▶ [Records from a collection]
>>>

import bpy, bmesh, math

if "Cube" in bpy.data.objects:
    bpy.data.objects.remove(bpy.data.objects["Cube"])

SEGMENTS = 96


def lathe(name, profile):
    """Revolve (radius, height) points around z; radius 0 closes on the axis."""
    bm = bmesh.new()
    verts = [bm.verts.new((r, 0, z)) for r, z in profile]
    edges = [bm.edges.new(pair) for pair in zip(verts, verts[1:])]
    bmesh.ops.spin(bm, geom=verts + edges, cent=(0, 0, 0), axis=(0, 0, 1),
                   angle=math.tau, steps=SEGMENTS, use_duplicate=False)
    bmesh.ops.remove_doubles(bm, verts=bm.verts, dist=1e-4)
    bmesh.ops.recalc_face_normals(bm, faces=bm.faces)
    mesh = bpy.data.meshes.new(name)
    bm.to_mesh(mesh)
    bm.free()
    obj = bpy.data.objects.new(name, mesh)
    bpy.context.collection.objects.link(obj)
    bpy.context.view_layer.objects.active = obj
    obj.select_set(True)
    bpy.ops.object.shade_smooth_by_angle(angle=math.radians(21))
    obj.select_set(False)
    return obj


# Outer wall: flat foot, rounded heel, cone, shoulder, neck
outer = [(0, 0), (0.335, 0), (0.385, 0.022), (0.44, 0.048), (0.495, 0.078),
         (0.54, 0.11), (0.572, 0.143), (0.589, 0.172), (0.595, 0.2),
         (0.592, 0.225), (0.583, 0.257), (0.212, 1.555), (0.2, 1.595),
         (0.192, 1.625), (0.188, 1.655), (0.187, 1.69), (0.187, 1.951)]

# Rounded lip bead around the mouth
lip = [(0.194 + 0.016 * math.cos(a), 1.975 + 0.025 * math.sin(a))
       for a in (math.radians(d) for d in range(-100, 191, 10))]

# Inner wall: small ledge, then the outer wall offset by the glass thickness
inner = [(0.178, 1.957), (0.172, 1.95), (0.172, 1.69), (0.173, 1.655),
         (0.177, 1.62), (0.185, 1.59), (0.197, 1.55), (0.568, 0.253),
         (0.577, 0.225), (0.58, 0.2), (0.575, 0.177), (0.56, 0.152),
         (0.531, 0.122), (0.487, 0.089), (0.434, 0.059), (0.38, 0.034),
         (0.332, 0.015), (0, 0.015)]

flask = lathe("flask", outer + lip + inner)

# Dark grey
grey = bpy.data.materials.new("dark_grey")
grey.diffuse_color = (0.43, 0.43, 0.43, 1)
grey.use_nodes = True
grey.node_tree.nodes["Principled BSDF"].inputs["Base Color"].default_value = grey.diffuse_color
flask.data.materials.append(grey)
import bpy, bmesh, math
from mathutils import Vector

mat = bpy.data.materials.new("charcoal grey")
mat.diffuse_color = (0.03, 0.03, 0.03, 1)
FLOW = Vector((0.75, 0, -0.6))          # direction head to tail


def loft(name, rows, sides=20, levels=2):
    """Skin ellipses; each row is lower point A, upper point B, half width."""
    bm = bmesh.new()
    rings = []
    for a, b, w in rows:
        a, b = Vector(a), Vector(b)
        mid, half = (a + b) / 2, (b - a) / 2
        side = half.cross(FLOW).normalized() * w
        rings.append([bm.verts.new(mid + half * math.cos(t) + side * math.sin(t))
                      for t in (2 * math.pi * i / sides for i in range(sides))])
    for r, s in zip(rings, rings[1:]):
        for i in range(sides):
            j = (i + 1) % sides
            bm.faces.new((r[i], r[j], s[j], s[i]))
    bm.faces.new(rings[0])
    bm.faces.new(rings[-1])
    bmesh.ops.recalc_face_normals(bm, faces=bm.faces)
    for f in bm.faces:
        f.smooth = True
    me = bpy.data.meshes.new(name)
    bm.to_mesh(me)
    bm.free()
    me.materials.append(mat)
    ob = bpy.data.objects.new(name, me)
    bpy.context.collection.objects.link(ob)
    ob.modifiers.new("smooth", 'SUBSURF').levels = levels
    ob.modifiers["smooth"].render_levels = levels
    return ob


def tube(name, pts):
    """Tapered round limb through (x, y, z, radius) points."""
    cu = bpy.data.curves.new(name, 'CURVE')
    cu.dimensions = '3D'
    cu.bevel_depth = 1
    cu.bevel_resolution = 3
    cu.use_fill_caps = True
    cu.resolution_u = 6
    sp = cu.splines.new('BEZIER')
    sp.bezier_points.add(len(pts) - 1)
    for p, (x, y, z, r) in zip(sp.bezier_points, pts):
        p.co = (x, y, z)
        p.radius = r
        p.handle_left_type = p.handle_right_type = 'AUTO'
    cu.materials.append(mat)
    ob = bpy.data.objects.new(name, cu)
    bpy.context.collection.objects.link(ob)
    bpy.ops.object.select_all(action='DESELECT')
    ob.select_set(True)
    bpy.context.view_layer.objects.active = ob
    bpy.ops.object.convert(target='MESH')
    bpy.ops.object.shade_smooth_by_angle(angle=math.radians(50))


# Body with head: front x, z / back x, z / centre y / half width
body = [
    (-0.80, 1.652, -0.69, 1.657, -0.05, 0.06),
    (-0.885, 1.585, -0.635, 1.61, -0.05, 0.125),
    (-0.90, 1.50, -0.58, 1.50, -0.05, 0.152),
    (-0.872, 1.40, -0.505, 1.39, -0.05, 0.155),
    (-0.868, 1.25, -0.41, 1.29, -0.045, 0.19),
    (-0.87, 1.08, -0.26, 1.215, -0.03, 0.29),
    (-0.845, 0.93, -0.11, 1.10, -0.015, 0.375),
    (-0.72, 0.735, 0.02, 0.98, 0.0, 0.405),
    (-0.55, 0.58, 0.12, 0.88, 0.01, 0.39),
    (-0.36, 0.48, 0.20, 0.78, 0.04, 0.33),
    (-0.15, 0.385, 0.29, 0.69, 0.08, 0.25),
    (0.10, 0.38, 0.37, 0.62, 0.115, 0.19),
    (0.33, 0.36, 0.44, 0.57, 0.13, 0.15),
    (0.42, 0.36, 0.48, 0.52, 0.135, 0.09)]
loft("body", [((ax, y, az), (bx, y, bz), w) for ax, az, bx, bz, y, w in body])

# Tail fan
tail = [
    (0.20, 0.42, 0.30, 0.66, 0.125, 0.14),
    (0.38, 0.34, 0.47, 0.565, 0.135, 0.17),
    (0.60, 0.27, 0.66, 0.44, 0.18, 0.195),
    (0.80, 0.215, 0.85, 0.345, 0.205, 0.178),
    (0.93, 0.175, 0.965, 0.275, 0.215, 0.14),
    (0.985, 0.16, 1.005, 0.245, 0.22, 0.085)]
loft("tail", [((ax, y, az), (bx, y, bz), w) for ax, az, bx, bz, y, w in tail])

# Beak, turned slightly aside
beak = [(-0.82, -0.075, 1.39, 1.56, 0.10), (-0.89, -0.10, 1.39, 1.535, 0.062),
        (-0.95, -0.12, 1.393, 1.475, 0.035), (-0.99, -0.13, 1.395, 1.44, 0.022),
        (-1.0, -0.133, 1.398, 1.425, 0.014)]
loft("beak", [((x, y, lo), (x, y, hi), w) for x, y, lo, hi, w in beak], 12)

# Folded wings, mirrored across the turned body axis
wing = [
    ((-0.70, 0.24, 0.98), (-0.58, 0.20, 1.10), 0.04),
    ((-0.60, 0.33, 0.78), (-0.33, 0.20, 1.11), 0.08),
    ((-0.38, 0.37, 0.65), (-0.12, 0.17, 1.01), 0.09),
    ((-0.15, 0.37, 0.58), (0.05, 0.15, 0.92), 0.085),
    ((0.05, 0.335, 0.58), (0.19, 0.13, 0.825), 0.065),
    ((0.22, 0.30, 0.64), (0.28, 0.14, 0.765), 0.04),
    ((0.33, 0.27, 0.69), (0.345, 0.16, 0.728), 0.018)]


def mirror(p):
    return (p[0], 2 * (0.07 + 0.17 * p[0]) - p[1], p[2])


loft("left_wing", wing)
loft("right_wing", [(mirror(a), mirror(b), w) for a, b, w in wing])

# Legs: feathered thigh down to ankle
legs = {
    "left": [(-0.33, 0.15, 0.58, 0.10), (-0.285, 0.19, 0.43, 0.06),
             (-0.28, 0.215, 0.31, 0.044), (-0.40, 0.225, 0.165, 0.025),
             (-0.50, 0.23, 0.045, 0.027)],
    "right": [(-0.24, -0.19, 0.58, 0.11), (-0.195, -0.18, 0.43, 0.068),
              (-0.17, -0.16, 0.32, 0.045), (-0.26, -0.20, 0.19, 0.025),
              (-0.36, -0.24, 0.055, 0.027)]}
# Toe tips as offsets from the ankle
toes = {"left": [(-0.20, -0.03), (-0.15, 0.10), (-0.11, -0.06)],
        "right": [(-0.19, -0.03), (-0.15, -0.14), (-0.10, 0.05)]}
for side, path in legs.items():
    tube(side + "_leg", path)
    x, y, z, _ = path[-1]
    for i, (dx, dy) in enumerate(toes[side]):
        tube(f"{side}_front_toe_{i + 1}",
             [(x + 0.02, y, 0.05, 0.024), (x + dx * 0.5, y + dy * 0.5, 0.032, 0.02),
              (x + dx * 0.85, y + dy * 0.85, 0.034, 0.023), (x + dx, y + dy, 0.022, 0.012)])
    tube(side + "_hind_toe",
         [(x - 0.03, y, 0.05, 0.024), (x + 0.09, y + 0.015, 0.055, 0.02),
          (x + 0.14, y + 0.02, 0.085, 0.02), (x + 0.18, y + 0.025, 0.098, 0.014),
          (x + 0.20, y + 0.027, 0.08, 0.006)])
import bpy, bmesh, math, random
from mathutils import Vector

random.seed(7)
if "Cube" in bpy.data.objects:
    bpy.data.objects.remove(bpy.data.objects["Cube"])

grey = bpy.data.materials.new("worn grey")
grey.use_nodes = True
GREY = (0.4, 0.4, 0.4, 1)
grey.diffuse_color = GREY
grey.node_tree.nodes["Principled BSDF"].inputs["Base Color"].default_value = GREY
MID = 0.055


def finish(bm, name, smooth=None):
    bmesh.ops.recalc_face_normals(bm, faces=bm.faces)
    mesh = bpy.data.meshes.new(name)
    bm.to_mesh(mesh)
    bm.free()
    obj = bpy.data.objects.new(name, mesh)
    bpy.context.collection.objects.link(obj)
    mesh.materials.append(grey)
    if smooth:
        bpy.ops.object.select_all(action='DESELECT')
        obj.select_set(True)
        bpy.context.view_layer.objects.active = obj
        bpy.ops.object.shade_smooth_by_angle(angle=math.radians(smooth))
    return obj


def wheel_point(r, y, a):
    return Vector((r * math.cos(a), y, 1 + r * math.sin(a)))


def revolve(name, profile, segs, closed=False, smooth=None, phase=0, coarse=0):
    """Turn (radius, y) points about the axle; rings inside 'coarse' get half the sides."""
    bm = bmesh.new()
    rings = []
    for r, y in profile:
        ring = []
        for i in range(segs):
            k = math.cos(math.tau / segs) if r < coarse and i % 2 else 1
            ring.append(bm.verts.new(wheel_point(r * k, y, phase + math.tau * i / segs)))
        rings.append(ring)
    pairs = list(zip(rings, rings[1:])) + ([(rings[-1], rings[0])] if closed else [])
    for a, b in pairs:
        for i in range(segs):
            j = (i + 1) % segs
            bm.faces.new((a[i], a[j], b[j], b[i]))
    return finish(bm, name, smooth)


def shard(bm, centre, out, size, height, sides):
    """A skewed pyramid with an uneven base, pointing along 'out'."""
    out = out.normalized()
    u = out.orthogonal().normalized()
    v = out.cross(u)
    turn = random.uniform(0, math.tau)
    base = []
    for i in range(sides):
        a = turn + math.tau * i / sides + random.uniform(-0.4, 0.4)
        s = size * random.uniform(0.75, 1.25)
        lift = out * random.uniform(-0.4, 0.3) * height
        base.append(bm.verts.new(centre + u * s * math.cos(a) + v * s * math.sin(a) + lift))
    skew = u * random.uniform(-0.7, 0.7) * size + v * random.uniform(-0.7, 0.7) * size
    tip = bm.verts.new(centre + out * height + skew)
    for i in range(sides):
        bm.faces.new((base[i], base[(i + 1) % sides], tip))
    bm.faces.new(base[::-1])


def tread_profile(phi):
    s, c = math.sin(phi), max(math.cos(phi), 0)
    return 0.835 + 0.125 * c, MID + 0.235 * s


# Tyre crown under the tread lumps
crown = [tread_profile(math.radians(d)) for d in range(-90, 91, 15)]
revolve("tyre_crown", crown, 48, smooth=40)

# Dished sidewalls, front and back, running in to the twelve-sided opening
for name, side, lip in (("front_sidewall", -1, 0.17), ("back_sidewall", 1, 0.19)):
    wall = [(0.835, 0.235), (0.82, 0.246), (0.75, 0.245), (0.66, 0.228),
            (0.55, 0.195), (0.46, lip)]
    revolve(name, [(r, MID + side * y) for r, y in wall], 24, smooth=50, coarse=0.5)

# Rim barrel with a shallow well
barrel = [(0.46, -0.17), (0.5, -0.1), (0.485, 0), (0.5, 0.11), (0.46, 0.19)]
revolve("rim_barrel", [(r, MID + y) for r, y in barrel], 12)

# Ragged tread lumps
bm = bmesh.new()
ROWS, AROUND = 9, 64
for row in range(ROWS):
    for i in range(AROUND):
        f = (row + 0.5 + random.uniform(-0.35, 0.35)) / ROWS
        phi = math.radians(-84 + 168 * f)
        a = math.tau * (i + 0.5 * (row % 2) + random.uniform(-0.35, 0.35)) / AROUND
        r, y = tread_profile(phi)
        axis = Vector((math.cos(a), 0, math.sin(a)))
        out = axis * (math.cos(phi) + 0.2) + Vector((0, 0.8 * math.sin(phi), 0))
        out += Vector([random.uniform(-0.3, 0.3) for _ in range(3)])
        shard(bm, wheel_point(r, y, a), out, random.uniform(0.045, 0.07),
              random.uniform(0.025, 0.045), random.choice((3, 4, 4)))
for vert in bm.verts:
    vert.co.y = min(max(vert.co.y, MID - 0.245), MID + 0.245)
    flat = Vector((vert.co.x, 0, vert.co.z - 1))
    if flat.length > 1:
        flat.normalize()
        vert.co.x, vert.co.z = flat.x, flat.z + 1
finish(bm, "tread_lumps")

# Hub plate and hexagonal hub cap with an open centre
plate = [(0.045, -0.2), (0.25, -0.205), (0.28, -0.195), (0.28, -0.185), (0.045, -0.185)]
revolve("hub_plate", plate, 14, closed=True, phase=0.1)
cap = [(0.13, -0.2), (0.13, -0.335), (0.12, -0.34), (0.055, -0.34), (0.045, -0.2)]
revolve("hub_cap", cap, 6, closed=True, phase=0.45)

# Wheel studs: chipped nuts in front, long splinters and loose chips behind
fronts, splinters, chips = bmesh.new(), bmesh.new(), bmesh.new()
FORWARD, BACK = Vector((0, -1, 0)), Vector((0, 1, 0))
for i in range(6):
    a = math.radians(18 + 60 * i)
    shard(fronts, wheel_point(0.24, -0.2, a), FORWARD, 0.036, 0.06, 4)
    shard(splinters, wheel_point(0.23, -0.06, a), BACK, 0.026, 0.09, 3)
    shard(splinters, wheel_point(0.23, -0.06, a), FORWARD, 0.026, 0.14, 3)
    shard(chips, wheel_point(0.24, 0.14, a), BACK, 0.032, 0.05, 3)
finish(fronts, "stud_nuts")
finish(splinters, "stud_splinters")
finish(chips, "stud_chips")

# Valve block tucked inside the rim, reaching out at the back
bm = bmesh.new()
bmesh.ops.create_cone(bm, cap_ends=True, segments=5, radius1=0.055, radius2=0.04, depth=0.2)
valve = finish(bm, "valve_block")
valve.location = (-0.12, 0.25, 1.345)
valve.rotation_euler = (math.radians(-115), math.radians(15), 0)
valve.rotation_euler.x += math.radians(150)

<<<

▶ [Activity]
Only a number is expected: the count of lines in the entries that include the string "faces".

▶ [Final answer]
10